▶ _Data extracts_
[Start of section]

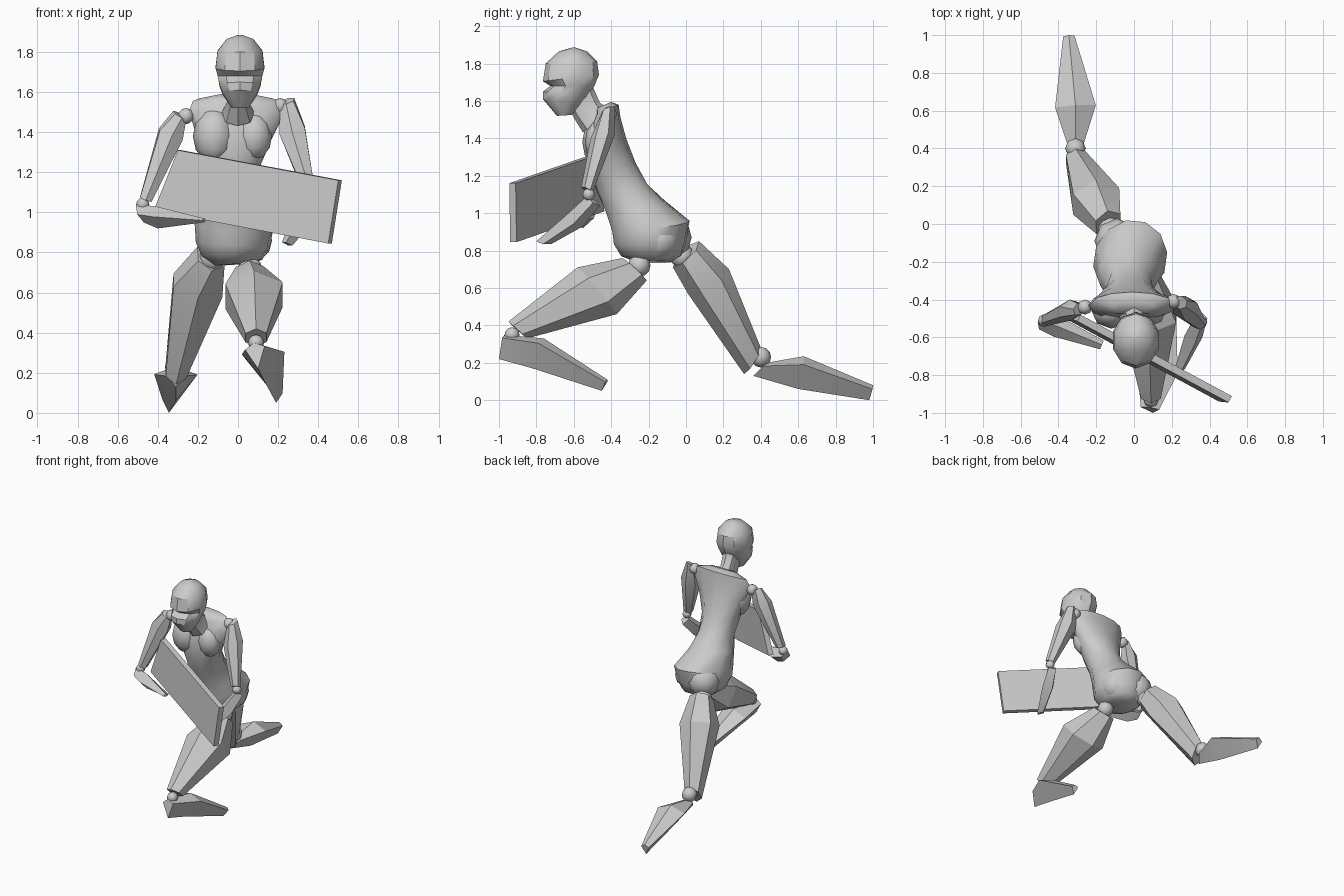
import bpy, bmesh, math
from mathutils import Vector

default = bpy.data.objects.get("Cube")
if default:
    bpy.data.objects.remove(default, do_unlink=True)


def finish(name, bm, angle):
    bmesh.ops.recalc_face_normals(bm, faces=bm.faces)
    mesh = bpy.data.meshes.new(name)
    bm.to_mesh(mesh)
    bm.free()
    obj = bpy.data.objects.new(name, mesh)
    bpy.context.collection.objects.link(obj)
    bpy.ops.object.select_all(action='DESELECT')
    obj.select_set(True)
    bpy.context.view_layer.objects.active = obj
    if angle:
        bpy.ops.object.shade_smooth_by_angle(angle=math.radians(angle))


def loft(name, rings, sides=6, skew=0.0, angle=25):
    """Skin rings given as (front point, back point, half width).
    Skew slides the side points of each ring towards its back point."""
    bm = bmesh.new()
    centres = [(Vector(p) + Vector(q)) / 2 for p, q, _ in rings]
    loops = []
    for i, (p, q, width) in enumerate(rings):
        depth = (Vector(q) - Vector(p)) / 2
        before = centres[max(i - 1, 0)]
        after = centres[min(i + 1, len(rings) - 1)]
        across = depth.cross(after - before).normalized() * width
        loop = []
        for k in range(sides):
            a = math.tau * k / sides
            c, s = math.cos(a), math.sin(a)
            loop.append(bm.verts.new(centres[i] + depth * (skew * s * s - c) + across * s))
        loops.append(loop)
    for low, high in zip(loops, loops[1:]):
        for k in range(sides):
            n = (k + 1) % sides
            bm.faces.new((low[k], low[n], high[n], high[k]))
    bm.faces.new(loops[0])
    bm.faces.new(loops[-1])
    finish(name, bm, angle)


def ball(name, centre, radius, scale=(1, 1, 1)):
    bm = bmesh.new()
    bmesh.ops.create_uvsphere(bm, u_segments=8, v_segments=6, radius=radius)
    for v in bm.verts:
        v.co = Vector(a * b for a, b in zip(v.co, scale)) + Vector(centre)
    finish(name, bm, 50)


# Head: chin, jaw, eye recess, brow, crown
head = [(-.69, 1.52, -.61, 1.525, .045), (-.765, 1.61, -.56, 1.57, .09),
        (-.765, 1.65, -.52, 1.62, .108), (-.725, 1.68, -.49, 1.68, .117),
        (-.765, 1.705, -.465, 1.74, .128), (-.75, 1.8, -.475, 1.81, .118),
        (-.68, 1.865, -.53, 1.865, .07), (-.61, 1.885, -.59, 1.885, .01)]
loft("head", [((.01, a, b), (.01, c, d), w) for a, b, c, d, w in head], sides=10, angle=35)

# Neck
loft("neck", [((0, -.55, 1.43), (0, -.4, 1.55), .085),
              ((0, -.6, 1.51), (0, -.46, 1.59), .055),
              ((0, -.64, 1.59), (0, -.5, 1.68), .06)], sides=8, angle=40)

# Torso, twisting from the hips to the shoulders
loft("torso", [((-.05, -.27, .74), (0, -.08, .74), .09),
               ((-.09, -.34, .775), (.03, -.03, .77), .15),
               ((-.1, -.375, .84), (.05, -.01, .84), .185),
               ((-.1, -.385, .91), (.06, .01, .95), .195),
               ((-.08, -.42, 1.0), (.02, -.12, 1.06), .16),
               ((-.05, -.47, 1.1), (0, -.21, 1.16), .125),
               ((-.03, -.52, 1.22), (-.02, -.27, 1.27), .14),
               ((-.02, -.53, 1.36), (-.02, -.32, 1.4), .19),
               ((-.01, -.51, 1.47), (-.01, -.35, 1.51), .235),
               ((-.01, -.48, 1.53), (-.01, -.36, 1.58), .215),
               ((-.01, -.48, 1.56), (-.01, -.4, 1.595), .11)], sides=12, angle=45)

# Chest and seat muscles
ball("right_chest", (-.12, -.46, 1.38), .105, (1, .9, 1.3))
ball("left_chest", (.08, -.46, 1.38), .09, (1, .9, 1.3))
ball("right_buttock", (-.09, -.09, .87), .12)
ball("left_buttock", (.06, -.14, .86), .11)

# Right leg, stretched back
loft("right_thigh", [((-.13, -.07, .71), (-.14, .07, .85), .08),
                     ((-.2, .01, .57), (-.2, .23, .7), .145),
                     ((-.31, .31, .14), (-.31, .4, .28), .06)])
loft("right_shin", [((-.31, .36, .13), (-.31, .43, .2), .04),
                    ((-.31, .6, .06), (-.31, .63, .235), .108),
                    ((-.345, .98, 0), (-.345, 1.0, .08), .03)], sides=4, skew=.5)

# Left leg, bent forward
loft("left_thigh", [((.05, -.21, .64), (.06, -.34, .76), .08),
                    ((.08, -.37, .46), (.08, -.58, .71), .165),
                    ((.09, -.85, .33), (.09, -.95, .42), .06)])
loft("left_shin", [((.1, -1.0, .22), (.08, -.97, .35), .05),
                   ((.125, -.82, .17), (.125, -.76, .33), .108),
                   ((.19, -.45, .05), (.2, -.42, .11), .025)], sides=4, skew=.6)

# Right arm, folded under the board
loft("right_upper_arm", [((-.28, -.48, 1.47), (-.3, -.42, 1.5), .04),
                         ((-.33, -.51, 1.38), (-.34, -.4, 1.4), .072),
                         ((-.46, -.54, 1.06), (-.46, -.47, 1.07), .035)])
loft("right_forearm", [((-.47, -.52, .95), (-.51, -.52, 1.04), .04),
                       ((-.4, -.55, .92), (-.41, -.54, 1.03), .055),
                       ((-.17, -.64, .95), (-.17, -.64, .97), .025)], sides=4)

# Left arm, reaching down behind the board
loft("left_upper_arm", [((.24, -.45, 1.54), (.25, -.38, 1.57), .04),
                        ((.27, -.51, 1.4), (.27, -.38, 1.42), .075),
                        ((.35, -.56, 1.14), (.35, -.5, 1.11), .035)])
loft("left_forearm", [((.36, -.53, 1.09), (.35, -.46, 1.04), .035),
                      ((.32, -.64, .99), (.31, -.55, .93), .05),
                      ((.24, -.8, .85), (.25, -.72, .835), .028)], sides=4)

# Joints
joints = {"right_hip": ((-.13, -.02, .77), .065), "left_hip": ((.06, -.25, .72), .06),
          "right_knee": ((-.31, .4, .23), .055), "left_knee": ((.09, -.93, .35), .04),
          "right_shoulder": ((-.26, -.44, 1.48), .04), "left_shoulder": ((.21, -.41, 1.53), .04),
          "right_elbow": ((-.475, -.51, 1.04), .033), "left_elbow": ((.355, -.52, 1.1), .033)}
for name, (centre, radius) in joints.items():
    ball(name + "_joint", centre, radius)

# Board held across the body
bm = bmesh.new()
corners = [(-.3, -.515, 1.31), (.5, -.945, 1.16), (.45, -.94, .845), (-.42, -.47, 1.01)]
front = bm.faces.new([bm.verts.new(c) for c in corners])
extruded = bmesh.ops.extrude_face_region(bm, geom=[front], use_keep_orig=True)
backs = [g for g in extruded["geom"] if isinstance(g, bmesh.types.BMVert)]
bmesh.ops.translate(bm, verts=backs, vec=(.018, .034, 0))
finish("board", bm, 0)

[End of section]

▶ _About this exercise_
After dropping the pictures, reproduce exactly the lines from the first line of the entries through the line containing "bm.to_mesh(mesh)", both included.

▶ _Reply to the task_
import bpy, bmesh, math
from mathutils import Vector

default = bpy.data.objects.get("Cube")
if default:
    bpy.data.objects.remove(default, do_unlink=True)


def finish(name, bm, angle):
    bmesh.ops.recalc_face_normals(bm, faces=bm.faces)
    mesh = bpy.data.meshes.new(name)
    bm.to_mesh(mesh)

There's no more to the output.